- What you should do:
Among the lines of the data below, count those that hold the word "HALF". Answer with the number alone.

- Material for this exercise:
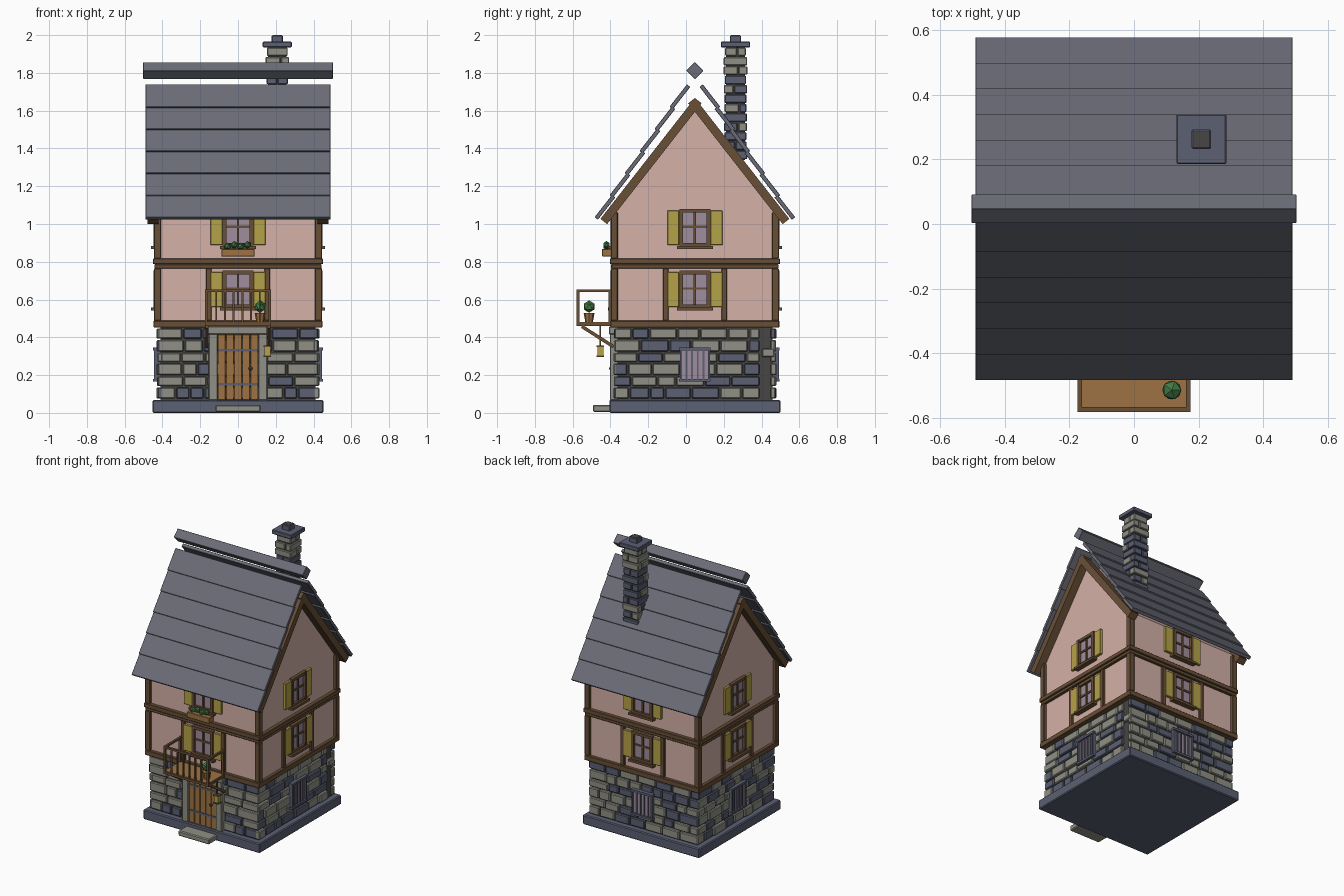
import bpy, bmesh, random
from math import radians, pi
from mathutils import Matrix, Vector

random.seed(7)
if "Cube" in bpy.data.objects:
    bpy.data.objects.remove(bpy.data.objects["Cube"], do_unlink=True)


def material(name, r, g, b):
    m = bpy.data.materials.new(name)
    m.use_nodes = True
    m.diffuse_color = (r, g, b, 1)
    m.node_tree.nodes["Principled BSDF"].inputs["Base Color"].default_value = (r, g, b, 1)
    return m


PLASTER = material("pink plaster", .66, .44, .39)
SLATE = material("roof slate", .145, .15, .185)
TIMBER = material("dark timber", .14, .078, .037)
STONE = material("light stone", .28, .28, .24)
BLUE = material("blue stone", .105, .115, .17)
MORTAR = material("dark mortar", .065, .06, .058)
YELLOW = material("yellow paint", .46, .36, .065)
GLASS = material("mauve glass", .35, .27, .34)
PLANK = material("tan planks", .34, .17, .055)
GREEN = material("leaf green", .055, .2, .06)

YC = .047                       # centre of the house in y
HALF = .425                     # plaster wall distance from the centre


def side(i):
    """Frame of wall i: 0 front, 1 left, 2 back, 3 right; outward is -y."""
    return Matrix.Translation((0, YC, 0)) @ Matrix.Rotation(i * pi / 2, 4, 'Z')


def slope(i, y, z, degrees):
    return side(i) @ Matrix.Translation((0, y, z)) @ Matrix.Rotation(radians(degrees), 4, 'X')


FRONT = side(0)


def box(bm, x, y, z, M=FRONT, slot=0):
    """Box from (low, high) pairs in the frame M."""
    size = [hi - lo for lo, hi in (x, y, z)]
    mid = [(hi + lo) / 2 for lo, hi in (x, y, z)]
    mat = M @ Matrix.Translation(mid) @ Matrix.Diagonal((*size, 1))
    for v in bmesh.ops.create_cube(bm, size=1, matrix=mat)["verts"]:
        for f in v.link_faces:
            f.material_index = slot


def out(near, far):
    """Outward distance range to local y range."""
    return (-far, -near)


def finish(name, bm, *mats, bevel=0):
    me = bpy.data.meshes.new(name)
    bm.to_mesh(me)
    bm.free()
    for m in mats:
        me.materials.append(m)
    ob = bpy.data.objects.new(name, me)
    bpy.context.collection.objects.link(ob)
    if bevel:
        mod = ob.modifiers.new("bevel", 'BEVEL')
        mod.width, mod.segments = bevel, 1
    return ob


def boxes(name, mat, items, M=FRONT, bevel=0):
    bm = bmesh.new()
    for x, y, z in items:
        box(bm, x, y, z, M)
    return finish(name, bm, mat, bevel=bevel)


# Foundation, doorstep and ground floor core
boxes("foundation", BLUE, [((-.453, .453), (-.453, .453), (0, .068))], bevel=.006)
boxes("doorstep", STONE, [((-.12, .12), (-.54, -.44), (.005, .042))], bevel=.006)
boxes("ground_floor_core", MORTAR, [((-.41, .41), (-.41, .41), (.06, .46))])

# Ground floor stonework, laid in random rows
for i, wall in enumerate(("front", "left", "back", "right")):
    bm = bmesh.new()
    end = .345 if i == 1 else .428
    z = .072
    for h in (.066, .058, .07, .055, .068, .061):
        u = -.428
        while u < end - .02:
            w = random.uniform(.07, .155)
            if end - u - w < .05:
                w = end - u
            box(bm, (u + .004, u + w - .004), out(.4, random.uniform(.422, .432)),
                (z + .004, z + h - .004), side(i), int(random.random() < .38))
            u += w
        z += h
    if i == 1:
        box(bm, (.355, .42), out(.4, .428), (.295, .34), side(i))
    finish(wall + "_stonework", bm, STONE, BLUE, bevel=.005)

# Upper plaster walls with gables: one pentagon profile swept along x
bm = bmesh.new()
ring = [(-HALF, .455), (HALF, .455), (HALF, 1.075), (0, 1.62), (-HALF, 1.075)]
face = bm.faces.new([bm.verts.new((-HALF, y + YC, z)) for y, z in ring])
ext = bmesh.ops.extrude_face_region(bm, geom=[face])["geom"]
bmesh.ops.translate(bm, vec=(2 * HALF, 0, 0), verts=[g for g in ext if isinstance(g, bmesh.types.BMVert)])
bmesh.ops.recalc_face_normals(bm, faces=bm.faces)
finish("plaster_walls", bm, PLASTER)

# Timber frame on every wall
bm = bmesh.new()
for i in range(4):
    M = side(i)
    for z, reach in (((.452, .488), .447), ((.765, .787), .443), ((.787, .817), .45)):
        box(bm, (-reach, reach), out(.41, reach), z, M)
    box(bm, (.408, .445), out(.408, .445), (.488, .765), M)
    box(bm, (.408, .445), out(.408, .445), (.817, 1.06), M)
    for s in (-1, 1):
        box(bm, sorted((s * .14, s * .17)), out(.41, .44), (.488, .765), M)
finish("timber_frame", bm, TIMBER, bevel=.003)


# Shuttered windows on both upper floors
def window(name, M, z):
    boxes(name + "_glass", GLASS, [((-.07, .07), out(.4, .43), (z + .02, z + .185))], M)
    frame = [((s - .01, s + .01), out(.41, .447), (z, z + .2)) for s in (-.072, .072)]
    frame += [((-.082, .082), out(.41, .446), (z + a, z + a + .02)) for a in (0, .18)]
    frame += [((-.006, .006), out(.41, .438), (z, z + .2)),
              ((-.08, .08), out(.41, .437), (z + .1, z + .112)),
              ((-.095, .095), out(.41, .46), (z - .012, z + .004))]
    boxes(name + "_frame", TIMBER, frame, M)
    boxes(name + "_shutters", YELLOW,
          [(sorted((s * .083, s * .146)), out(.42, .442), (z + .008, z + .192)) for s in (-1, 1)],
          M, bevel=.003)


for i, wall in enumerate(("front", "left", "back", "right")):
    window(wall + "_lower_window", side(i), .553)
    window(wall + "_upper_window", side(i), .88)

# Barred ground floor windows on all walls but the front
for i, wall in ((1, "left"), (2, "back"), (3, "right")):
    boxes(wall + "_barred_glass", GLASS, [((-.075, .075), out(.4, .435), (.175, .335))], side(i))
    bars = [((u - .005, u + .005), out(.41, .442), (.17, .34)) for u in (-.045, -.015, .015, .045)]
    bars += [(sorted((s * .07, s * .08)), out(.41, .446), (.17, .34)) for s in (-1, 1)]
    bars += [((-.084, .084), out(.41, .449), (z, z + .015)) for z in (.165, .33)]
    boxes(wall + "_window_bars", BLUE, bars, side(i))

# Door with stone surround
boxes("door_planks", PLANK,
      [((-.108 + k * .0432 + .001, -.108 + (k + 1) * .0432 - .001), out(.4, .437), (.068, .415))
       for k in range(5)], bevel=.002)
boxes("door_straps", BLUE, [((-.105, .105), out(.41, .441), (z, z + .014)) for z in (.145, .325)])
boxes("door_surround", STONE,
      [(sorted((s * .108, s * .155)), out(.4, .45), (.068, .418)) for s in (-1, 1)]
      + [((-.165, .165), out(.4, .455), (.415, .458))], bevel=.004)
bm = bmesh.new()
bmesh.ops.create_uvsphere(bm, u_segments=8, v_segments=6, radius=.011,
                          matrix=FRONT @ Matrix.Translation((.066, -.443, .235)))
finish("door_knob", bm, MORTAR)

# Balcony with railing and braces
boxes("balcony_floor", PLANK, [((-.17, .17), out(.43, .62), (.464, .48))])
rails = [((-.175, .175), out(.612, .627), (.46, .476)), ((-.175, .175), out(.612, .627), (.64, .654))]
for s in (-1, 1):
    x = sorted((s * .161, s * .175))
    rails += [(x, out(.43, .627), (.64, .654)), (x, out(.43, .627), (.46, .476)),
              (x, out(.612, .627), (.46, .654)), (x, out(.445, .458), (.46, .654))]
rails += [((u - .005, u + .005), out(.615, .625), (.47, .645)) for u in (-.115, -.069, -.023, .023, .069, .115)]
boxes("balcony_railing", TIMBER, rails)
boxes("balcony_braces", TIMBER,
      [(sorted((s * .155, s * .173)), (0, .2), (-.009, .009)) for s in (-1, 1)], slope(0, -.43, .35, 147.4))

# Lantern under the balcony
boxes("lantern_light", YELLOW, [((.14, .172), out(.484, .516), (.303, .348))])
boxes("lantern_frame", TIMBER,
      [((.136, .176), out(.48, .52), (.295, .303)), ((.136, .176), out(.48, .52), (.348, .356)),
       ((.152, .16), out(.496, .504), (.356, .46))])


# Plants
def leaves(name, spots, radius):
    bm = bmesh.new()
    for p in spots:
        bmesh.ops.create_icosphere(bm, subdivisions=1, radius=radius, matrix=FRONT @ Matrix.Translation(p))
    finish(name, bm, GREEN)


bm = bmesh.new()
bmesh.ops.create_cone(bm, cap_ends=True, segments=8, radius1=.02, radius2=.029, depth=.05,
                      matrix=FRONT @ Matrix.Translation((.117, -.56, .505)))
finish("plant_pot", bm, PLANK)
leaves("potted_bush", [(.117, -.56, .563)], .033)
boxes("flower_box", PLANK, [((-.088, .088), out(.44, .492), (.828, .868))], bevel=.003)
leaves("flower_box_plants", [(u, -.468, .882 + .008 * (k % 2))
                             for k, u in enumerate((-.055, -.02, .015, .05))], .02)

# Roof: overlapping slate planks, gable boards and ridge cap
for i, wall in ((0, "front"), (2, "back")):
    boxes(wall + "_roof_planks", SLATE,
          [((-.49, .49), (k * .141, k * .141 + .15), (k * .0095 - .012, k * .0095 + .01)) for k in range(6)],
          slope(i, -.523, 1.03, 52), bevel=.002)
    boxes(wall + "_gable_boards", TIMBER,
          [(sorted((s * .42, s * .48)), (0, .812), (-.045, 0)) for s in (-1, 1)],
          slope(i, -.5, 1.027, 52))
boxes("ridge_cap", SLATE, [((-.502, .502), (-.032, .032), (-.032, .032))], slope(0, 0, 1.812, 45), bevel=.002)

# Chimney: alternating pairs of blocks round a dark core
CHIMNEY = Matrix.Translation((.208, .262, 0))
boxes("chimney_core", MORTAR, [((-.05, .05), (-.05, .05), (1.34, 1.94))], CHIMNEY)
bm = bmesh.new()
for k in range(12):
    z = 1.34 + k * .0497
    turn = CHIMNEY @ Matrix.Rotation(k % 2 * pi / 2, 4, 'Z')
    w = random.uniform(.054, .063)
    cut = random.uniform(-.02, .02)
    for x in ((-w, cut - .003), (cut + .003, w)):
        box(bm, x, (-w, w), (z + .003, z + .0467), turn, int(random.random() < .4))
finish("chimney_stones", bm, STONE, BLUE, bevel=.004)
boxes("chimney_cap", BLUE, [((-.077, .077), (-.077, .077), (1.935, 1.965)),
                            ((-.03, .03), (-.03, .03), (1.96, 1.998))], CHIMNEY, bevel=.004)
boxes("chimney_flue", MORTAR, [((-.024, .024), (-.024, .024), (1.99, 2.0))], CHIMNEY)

---

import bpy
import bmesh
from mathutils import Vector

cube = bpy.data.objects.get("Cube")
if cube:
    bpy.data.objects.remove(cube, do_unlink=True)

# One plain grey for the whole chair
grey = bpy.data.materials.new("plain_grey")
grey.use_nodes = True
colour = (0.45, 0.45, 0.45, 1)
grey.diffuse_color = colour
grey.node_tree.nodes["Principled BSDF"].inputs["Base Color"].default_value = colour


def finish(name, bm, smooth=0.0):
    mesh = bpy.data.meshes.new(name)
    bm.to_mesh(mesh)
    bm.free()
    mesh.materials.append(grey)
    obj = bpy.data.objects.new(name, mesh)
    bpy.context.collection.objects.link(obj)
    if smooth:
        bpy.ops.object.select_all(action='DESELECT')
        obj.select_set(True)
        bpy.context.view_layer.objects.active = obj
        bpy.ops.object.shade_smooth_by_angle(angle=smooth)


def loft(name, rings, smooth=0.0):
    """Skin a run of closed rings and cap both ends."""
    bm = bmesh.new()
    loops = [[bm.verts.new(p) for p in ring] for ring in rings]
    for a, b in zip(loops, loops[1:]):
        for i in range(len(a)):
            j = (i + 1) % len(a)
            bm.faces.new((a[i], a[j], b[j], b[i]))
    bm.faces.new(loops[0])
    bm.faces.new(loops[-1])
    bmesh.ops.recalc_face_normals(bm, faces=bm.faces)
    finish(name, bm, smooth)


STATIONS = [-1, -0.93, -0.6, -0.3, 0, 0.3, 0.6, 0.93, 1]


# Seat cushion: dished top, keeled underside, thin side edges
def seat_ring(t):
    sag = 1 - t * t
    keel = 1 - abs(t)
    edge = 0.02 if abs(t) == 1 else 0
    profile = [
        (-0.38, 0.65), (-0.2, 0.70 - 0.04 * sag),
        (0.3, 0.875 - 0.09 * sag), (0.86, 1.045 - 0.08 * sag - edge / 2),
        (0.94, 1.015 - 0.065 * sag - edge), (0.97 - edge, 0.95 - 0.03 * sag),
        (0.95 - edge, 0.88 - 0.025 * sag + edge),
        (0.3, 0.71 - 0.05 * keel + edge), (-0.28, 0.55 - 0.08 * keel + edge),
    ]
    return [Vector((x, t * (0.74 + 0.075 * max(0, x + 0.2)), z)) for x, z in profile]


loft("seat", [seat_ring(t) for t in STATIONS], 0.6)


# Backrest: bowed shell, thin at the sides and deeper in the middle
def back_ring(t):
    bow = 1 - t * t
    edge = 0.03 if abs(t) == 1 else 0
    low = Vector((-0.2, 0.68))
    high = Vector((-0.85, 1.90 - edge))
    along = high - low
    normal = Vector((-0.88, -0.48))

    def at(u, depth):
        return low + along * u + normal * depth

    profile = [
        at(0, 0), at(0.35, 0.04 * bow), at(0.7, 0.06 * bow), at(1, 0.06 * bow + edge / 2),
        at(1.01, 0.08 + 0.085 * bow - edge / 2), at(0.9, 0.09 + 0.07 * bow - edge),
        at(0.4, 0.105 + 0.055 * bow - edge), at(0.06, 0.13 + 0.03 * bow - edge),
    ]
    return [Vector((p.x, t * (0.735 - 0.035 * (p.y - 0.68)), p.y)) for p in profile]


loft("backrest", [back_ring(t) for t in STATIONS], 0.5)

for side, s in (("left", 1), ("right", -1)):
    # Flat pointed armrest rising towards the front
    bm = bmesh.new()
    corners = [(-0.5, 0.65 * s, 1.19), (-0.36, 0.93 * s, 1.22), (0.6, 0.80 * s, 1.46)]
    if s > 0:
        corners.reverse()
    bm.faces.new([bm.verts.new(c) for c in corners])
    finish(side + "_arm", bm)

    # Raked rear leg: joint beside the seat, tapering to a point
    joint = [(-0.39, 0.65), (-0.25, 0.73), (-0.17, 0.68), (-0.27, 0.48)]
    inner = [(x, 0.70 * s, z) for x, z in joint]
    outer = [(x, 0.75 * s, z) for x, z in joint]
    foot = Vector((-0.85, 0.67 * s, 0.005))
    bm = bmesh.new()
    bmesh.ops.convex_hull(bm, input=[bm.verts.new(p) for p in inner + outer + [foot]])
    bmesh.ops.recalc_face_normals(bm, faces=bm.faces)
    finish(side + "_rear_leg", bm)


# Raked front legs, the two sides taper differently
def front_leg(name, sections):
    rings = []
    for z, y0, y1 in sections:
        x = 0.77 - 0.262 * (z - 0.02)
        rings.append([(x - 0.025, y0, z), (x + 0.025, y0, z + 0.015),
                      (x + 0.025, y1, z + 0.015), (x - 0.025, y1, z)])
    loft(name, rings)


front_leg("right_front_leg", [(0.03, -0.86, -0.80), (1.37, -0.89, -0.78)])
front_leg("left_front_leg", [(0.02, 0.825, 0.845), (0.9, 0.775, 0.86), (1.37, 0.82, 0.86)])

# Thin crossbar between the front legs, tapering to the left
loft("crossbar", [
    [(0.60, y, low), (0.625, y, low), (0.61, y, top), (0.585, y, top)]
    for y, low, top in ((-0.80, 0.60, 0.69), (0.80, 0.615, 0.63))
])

* * *

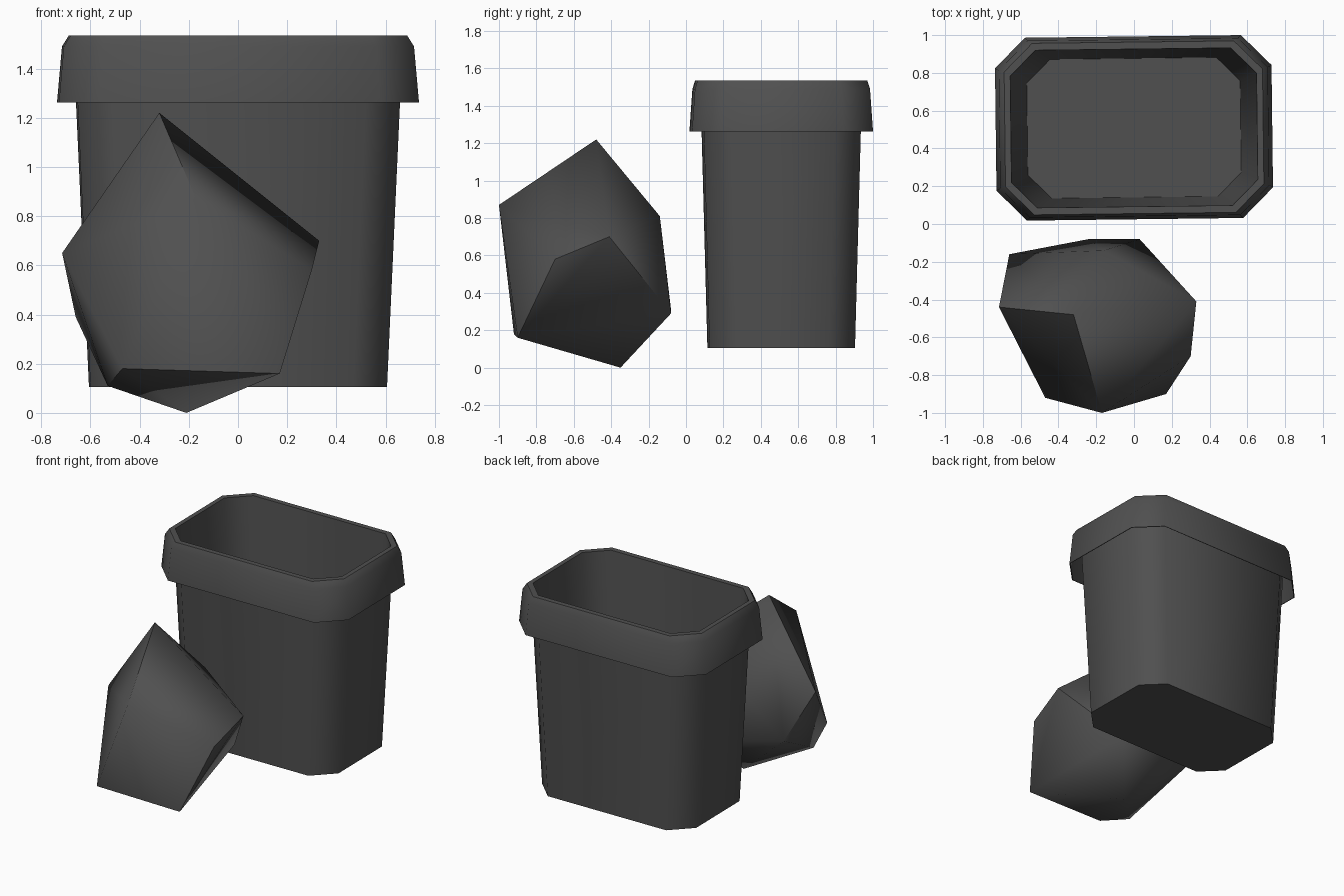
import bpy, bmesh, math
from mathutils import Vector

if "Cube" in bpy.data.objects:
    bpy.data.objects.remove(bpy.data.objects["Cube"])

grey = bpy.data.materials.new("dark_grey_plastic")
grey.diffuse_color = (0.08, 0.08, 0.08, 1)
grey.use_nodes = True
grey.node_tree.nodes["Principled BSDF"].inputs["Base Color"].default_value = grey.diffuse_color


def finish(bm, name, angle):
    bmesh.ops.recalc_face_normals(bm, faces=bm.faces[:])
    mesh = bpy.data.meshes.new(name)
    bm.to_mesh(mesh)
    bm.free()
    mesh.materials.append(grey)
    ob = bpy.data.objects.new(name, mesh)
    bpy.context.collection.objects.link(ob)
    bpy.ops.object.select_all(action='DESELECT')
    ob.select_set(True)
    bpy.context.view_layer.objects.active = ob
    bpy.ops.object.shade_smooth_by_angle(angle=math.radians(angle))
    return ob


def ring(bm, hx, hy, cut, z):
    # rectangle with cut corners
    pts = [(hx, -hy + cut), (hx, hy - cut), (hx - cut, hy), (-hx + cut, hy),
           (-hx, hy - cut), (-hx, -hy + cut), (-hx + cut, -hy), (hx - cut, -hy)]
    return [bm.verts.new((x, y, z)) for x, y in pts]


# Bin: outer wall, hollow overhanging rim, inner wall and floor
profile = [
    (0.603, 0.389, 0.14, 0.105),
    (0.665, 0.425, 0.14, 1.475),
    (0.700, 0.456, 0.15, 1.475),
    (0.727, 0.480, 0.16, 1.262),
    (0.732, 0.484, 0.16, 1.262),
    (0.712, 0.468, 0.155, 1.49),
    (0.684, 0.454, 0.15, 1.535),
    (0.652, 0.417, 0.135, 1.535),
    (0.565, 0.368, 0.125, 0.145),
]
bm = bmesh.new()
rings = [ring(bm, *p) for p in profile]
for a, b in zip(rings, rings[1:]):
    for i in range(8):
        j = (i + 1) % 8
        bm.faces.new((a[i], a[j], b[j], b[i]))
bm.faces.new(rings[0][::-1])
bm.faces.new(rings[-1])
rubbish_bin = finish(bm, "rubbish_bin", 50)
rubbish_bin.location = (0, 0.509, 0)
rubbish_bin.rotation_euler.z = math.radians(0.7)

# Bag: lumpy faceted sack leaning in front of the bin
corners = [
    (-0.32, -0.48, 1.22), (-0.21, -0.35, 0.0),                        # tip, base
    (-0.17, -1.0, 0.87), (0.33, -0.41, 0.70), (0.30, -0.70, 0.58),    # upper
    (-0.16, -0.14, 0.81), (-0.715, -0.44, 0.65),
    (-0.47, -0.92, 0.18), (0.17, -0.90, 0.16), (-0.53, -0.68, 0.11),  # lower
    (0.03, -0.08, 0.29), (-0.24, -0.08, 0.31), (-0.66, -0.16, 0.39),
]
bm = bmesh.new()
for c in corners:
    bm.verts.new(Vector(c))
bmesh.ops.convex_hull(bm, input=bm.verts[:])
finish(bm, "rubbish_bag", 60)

- Reply:
4